    To apply for this job, you need a copy of your exam transcripts. (√)
  2. You don’t have to bring the unnecessary to the workshop. (√)

Therefore, oxymorons are contradictory words or terms. How could a copy of a document be original, for instance? 😀

If you’d like to know more about oxymorons, click here.

NOTE:
Oxymorons are allowed in literary works. So, it’s perfectly alright to say:

  • sweet sorrows
  • deafening silence

p/s:  Thanks to a blogger for pointing out some issues in the first version.

"Wonder" vs. "wander"

I wonder why your mind wanders when there’s so much to be done. Despite the minimal difference in spelling, the meaning is very different.

  • wonder (v.) – a question that you ask because you wish to know something
  • wander (v.) – to walk around without a purpose

(a) wonder

If you ask yourself these questions:

  • Am I ready?
    Will I be a responsible husband?
    Can I earn enough to support my family?

… it shows that you’re wondering if you could make a good husband to provide for your family.

Examples:

  1. Have you ever wondered why it hurts to be divorced?
  2. I wonder if I’d ever change to be a better person.
  3. Every one is wondering about the events that led to our marital problems.

(b) wander

When you wander, you don’t think; you just walk aimlessly and without knowing where you’re going. If your mind wanders, it means your mind is not thinking of anything specific or important. When you daydream, your mind wanders.

Examples:

  1. My mind was wandering at the meeting just now; it was just too boring.
  2. Kids who wander without their parents are likely to be victims of kidnappers.
  3. When I’m alone, my mind wanders and I start recalling the past.

Here’s a song and the lyrics for the word “wander“, and a link to the music.  If you’ve been camping when you were a kid, you might be familiar with the song.  Enjoy! 🙂

The Happy Wanderer (Click here for the music)

I love to go a-wandering,
Along the mountain track,
And as I go, I love to sing,
My knapsack on my back.

Chorus:
Val-deri,Val-dera,
Val-deri,
Val-dera-ha-ha-ha-ha-ha
Val-deri,Val-dera.
My knapsack on my back.

I love to wander by the stream
That dances in the sun,
So joyously it calls to me,
“Come! Join my happy song!”

I wave my hat to all I meet,
And they wave back to me,
And blackbirds call so loud and sweet
From ev’ry green wood tree.

High overhead, the skylarks wing,
They never rest at home
But just like me, they love to sing,
As o’er the world we roam.

Oh, may I go a-wandering
Until the day I die!
Oh, may I always laugh and sing,
Beneath God’s clear blue sky!

What English is this?

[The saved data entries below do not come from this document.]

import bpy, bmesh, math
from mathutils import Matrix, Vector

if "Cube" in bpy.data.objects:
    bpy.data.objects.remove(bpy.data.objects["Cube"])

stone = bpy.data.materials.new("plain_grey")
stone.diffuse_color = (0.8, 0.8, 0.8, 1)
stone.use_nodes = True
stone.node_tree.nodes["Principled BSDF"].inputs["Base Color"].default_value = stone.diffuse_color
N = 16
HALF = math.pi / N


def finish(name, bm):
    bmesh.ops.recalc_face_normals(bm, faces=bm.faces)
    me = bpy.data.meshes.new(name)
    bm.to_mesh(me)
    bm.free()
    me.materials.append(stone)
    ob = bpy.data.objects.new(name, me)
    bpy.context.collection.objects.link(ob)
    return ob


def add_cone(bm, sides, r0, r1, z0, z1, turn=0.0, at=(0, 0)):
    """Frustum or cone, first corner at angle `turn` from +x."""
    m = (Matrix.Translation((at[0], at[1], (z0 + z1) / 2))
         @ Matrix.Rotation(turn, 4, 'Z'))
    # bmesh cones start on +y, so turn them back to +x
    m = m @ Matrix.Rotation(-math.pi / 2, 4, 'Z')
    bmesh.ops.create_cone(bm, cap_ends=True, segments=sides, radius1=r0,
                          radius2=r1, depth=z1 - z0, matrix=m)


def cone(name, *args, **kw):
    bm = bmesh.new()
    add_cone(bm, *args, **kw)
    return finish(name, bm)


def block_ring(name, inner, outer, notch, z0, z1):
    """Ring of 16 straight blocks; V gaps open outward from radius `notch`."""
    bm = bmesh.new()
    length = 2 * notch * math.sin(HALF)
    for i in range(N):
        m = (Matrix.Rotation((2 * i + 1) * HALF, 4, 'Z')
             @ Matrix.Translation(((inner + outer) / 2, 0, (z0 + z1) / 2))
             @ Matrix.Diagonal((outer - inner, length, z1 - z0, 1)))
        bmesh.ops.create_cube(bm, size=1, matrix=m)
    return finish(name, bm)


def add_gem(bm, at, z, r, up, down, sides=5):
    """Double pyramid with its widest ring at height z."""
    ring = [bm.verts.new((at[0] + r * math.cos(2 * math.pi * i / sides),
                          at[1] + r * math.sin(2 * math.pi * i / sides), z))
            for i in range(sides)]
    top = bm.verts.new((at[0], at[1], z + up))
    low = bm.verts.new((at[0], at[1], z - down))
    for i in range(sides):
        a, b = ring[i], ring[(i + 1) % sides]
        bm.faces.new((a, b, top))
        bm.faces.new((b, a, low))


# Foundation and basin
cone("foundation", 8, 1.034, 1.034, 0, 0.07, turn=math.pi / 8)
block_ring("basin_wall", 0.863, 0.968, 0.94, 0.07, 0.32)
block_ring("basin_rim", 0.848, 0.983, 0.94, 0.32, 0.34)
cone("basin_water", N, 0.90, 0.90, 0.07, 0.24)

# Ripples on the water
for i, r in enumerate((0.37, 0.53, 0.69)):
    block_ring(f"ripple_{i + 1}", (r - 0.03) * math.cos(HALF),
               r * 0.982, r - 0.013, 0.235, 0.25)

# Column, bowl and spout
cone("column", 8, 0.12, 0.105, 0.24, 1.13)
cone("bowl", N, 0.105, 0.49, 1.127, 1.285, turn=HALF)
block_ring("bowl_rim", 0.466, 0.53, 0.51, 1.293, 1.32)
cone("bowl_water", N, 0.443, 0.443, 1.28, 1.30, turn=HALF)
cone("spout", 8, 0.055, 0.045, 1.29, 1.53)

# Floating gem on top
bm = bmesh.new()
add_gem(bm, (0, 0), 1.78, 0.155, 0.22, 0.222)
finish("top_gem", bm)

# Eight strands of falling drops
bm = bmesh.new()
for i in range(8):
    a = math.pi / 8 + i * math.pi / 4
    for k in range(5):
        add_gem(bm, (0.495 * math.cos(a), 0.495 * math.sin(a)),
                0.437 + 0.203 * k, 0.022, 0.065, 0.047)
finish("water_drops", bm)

A while ago, as I was browsing the Net, I came across an advertisement for Home Tutors. On the front page, a list of tutors recently registered with the tuition service is shown. I randomly clicked on a name, and I saw this description:

I have finished my degree in Accounting and will further my MBA in UPM.I have teaching experience for primary students during my uni life time. Furthermore, I am a full scholarship holder in my university and responsible to teach the weak students in their studies for 3 years. My education background as below ….. Do you want your children/yourself Study Smart? Just Follow Me, I will lead them/u with caring. I understand the life of being a student, let me share my studies experience with the children. Let them understand: ‘Try the Best, No Regret”.

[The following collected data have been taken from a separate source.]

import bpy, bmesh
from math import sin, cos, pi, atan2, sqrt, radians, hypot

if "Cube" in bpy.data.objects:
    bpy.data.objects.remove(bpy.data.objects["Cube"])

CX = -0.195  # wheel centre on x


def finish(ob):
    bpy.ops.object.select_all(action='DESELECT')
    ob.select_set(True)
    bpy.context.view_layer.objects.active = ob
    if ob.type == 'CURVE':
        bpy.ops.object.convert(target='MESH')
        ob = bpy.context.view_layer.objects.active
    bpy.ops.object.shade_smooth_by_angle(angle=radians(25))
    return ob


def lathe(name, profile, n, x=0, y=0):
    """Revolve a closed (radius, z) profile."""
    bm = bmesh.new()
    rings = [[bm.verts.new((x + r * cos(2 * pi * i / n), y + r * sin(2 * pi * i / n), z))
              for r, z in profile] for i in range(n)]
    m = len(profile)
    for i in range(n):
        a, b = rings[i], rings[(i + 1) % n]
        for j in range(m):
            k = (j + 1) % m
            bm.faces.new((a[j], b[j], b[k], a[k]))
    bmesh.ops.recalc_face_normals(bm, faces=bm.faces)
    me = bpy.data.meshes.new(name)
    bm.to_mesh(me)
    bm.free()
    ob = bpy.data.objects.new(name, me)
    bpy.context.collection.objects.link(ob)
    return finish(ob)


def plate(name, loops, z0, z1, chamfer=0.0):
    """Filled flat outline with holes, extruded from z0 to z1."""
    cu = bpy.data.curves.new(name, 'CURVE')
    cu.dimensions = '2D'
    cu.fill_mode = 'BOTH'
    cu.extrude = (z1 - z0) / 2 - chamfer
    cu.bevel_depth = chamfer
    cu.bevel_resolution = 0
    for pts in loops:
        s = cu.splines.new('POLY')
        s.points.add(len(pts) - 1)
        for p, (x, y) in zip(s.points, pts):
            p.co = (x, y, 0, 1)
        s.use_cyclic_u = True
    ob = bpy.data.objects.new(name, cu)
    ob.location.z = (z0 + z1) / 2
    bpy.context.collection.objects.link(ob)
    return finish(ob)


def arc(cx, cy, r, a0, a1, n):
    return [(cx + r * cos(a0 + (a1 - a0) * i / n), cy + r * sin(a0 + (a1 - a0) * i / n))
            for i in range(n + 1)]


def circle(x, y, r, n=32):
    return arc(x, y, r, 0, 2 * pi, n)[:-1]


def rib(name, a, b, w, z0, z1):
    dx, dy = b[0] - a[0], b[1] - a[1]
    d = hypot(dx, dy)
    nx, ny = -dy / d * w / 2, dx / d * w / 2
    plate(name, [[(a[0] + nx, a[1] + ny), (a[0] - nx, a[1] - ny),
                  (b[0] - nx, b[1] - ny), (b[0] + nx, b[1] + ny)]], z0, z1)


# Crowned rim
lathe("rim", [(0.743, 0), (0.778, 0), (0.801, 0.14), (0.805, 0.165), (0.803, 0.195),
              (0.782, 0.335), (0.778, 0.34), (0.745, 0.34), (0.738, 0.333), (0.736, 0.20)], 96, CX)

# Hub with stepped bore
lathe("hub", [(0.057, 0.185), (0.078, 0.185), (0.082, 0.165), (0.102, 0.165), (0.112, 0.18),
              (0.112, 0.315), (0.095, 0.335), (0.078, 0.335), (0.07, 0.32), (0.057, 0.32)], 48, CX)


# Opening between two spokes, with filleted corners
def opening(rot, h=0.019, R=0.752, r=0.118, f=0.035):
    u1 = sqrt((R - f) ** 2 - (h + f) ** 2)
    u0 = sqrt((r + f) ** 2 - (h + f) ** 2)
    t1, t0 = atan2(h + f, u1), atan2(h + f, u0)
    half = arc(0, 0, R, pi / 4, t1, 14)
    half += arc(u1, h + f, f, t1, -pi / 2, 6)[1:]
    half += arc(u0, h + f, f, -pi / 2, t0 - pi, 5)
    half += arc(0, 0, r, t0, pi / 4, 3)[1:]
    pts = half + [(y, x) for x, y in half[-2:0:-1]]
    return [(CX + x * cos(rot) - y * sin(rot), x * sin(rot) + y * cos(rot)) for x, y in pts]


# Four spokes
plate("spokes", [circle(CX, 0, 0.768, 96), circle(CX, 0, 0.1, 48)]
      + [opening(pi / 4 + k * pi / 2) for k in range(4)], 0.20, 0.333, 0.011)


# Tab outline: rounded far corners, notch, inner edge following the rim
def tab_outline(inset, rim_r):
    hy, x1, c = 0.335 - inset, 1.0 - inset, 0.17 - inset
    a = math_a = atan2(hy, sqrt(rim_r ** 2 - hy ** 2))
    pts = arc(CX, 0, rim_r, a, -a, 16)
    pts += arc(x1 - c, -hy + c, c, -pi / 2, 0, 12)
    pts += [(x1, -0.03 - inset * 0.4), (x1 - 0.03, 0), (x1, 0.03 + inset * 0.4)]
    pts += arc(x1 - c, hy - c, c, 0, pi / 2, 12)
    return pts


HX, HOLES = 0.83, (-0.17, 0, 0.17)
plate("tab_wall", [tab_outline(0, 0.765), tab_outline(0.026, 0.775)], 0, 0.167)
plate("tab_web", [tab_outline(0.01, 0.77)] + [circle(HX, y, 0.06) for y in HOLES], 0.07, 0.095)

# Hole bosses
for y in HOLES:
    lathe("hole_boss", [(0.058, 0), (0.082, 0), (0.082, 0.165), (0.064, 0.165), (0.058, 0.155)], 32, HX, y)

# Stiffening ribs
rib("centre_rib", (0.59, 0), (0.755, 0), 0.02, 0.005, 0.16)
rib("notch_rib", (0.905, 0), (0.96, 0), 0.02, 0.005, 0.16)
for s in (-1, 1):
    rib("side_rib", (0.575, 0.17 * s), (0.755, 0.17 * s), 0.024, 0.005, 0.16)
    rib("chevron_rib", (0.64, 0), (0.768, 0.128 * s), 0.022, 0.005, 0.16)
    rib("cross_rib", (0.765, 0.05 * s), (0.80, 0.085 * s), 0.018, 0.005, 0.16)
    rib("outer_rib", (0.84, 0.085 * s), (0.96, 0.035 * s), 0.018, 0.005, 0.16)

You know what? This tutor offers English, Math and Malay Language tuition to primary school kids. Now we know why the standard of English amongst our students is deteriorating.  Sad huh?

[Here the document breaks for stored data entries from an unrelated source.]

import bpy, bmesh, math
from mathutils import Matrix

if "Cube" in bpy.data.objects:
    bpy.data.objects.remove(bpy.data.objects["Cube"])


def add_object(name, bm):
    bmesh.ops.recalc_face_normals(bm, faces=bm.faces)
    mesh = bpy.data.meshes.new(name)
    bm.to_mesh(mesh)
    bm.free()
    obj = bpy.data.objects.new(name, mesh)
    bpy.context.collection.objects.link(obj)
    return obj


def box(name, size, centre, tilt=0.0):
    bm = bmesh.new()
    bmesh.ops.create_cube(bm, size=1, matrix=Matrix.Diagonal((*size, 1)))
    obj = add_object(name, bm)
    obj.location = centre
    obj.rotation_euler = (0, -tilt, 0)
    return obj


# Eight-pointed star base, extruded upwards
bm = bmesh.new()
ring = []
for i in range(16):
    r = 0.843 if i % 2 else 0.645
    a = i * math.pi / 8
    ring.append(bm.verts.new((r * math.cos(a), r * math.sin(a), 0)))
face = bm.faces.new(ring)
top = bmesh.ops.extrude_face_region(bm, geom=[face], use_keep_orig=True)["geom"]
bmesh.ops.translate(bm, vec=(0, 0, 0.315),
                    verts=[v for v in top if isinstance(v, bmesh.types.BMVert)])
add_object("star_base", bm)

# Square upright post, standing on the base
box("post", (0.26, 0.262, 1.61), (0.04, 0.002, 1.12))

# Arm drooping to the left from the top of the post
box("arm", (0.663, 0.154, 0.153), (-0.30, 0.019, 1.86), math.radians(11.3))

Let Me Have It

A couple of minutes ago, a student asked me:

  • “Teacher, can I have a chair?”

Err…what? She wanted to borrow the visitor’s chair that was in front of me. I said “Yes, sure.”

Of course, I knew what she wanted, but it is inappropriate to substitute  “borrow” or “lend” with “have“.

Have” in the sentence that the student made means “eat“. 😀

Therefore, she’s actually saying:

  • “Teacher, can I eat a chair?” (X) instead of,
  • “Teacher, could I borrow a chair?”

Let’s see these examples:

  • “I’d like to have some rice today.”
  • “Can I have you for dinner today?” 😛

What do you think?